*Your instructions:* What is the number of lines in the material below that include the word "from"? Write that number and nothing more.

*Given data:*
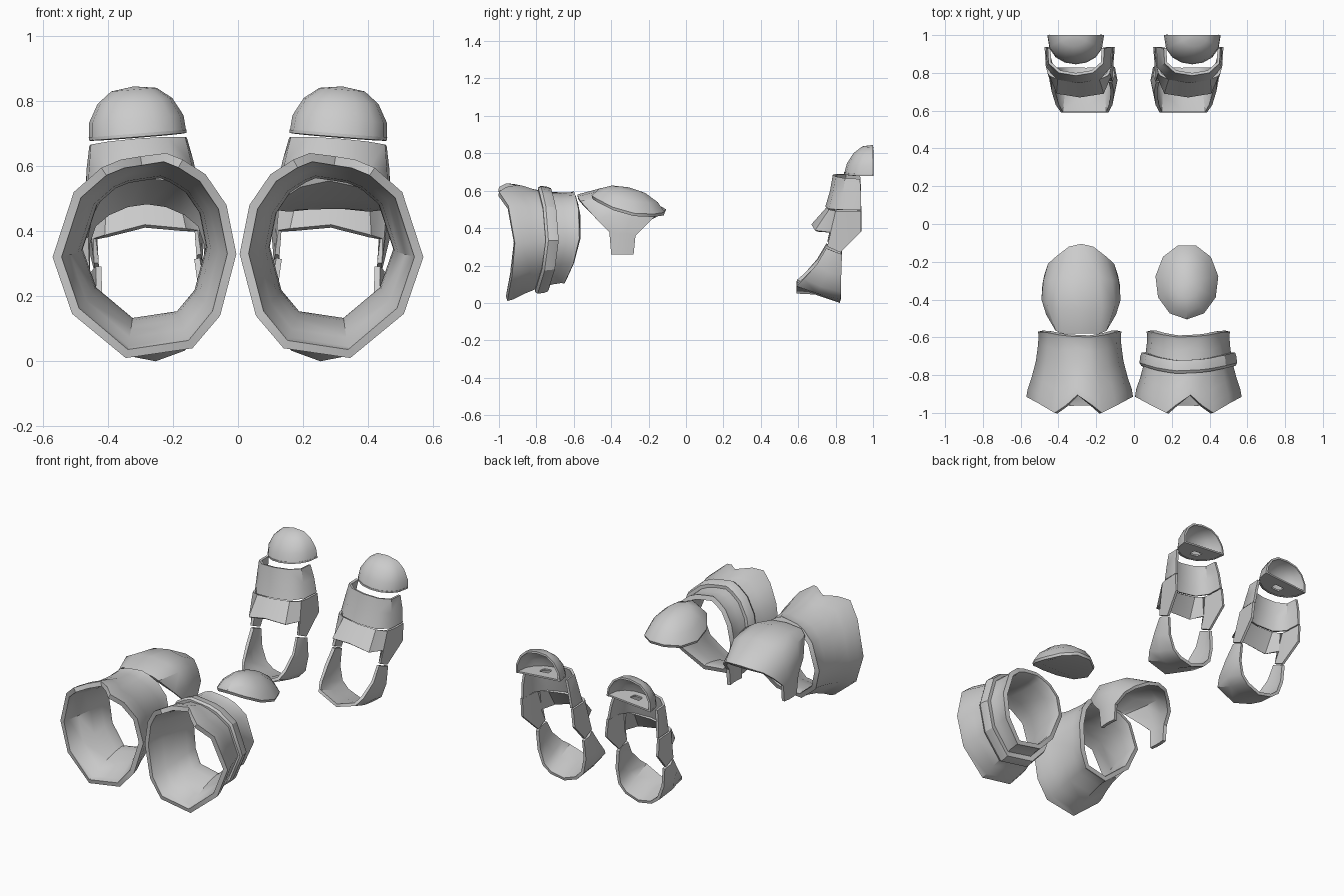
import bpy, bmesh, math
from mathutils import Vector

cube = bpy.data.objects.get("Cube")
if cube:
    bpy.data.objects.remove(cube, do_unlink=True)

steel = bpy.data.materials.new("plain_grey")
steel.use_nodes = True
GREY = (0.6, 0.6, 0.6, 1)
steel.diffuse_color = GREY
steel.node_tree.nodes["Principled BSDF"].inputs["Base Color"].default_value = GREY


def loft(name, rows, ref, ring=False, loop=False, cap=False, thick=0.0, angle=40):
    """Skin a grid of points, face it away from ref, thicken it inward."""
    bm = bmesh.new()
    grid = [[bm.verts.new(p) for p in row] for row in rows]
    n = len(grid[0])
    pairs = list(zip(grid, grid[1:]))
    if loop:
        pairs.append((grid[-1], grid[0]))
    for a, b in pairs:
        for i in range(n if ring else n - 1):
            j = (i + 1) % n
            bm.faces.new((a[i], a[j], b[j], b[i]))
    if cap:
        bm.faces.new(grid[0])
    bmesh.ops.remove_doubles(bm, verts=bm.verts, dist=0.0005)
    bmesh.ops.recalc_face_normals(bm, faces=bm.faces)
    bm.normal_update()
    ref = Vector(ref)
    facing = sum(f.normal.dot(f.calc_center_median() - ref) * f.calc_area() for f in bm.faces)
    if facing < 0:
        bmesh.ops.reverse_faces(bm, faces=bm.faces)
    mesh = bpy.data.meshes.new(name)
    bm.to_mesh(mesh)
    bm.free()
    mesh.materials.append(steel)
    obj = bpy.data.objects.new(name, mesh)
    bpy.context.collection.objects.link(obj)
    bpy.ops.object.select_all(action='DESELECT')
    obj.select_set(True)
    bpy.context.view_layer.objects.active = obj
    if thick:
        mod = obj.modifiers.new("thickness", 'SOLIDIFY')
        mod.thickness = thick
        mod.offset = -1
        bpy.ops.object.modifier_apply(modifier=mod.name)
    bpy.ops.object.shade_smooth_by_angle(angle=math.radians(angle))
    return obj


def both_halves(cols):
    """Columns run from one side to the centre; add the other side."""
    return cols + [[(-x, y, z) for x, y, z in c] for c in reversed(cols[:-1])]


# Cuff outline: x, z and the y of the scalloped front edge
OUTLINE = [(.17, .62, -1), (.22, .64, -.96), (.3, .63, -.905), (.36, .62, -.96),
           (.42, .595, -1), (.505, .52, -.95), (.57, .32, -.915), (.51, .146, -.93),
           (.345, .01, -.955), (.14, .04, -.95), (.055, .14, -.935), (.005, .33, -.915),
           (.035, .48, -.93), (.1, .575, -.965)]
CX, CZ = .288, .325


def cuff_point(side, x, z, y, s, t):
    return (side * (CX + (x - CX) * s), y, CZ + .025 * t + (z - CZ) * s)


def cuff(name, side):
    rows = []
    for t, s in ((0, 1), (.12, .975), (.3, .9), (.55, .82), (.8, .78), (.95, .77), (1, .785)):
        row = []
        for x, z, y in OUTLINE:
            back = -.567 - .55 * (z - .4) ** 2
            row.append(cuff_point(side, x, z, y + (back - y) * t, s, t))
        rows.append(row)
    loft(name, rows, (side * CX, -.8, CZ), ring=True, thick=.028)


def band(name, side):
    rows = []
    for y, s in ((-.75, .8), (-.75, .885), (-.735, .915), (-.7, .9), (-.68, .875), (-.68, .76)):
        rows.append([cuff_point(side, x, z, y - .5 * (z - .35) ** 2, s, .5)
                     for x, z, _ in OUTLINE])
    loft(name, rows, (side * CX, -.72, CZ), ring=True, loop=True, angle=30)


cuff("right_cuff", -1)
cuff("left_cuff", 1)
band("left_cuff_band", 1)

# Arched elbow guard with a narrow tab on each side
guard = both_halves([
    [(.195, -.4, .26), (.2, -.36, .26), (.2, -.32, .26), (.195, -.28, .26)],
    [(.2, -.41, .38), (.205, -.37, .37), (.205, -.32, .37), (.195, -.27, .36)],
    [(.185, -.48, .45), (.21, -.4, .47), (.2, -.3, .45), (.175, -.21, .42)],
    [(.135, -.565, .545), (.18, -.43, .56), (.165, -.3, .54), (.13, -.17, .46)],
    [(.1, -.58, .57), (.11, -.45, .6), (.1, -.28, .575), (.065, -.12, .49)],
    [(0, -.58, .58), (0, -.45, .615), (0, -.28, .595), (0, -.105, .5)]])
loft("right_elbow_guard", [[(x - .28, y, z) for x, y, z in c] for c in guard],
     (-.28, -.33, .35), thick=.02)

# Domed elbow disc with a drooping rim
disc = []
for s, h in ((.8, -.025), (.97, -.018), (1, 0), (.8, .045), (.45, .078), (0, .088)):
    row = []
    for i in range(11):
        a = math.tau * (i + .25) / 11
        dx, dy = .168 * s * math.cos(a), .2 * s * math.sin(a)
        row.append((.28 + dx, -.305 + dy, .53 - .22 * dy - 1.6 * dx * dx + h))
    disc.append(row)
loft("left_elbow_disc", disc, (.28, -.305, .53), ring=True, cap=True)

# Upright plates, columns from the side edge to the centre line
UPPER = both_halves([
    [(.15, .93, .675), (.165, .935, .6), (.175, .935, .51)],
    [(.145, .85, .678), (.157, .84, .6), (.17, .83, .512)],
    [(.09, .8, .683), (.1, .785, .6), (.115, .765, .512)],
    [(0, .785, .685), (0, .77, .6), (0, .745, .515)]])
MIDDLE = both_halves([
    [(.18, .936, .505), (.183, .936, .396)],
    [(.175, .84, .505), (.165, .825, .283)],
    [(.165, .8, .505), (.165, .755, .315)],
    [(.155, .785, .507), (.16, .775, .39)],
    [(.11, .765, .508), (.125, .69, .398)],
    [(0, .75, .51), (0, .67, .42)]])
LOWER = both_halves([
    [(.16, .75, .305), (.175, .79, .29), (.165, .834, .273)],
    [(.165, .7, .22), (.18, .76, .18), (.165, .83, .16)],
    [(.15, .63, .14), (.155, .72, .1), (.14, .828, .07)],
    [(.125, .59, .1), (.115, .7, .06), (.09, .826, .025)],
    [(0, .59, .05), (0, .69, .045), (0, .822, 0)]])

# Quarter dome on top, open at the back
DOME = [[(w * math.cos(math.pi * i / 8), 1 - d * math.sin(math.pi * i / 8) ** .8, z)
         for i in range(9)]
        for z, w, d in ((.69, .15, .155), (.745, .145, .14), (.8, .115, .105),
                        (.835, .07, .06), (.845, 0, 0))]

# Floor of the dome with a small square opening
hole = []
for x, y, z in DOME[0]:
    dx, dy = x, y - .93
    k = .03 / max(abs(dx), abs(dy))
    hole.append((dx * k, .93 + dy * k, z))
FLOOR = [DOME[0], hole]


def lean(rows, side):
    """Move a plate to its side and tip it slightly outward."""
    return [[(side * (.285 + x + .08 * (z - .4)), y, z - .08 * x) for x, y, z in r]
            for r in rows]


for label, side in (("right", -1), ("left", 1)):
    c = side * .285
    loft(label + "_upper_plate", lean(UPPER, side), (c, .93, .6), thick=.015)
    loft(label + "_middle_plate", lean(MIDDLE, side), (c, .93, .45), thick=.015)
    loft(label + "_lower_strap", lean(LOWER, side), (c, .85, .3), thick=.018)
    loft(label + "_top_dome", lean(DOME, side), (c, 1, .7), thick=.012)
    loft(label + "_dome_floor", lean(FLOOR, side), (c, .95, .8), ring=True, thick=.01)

*Response box:* 4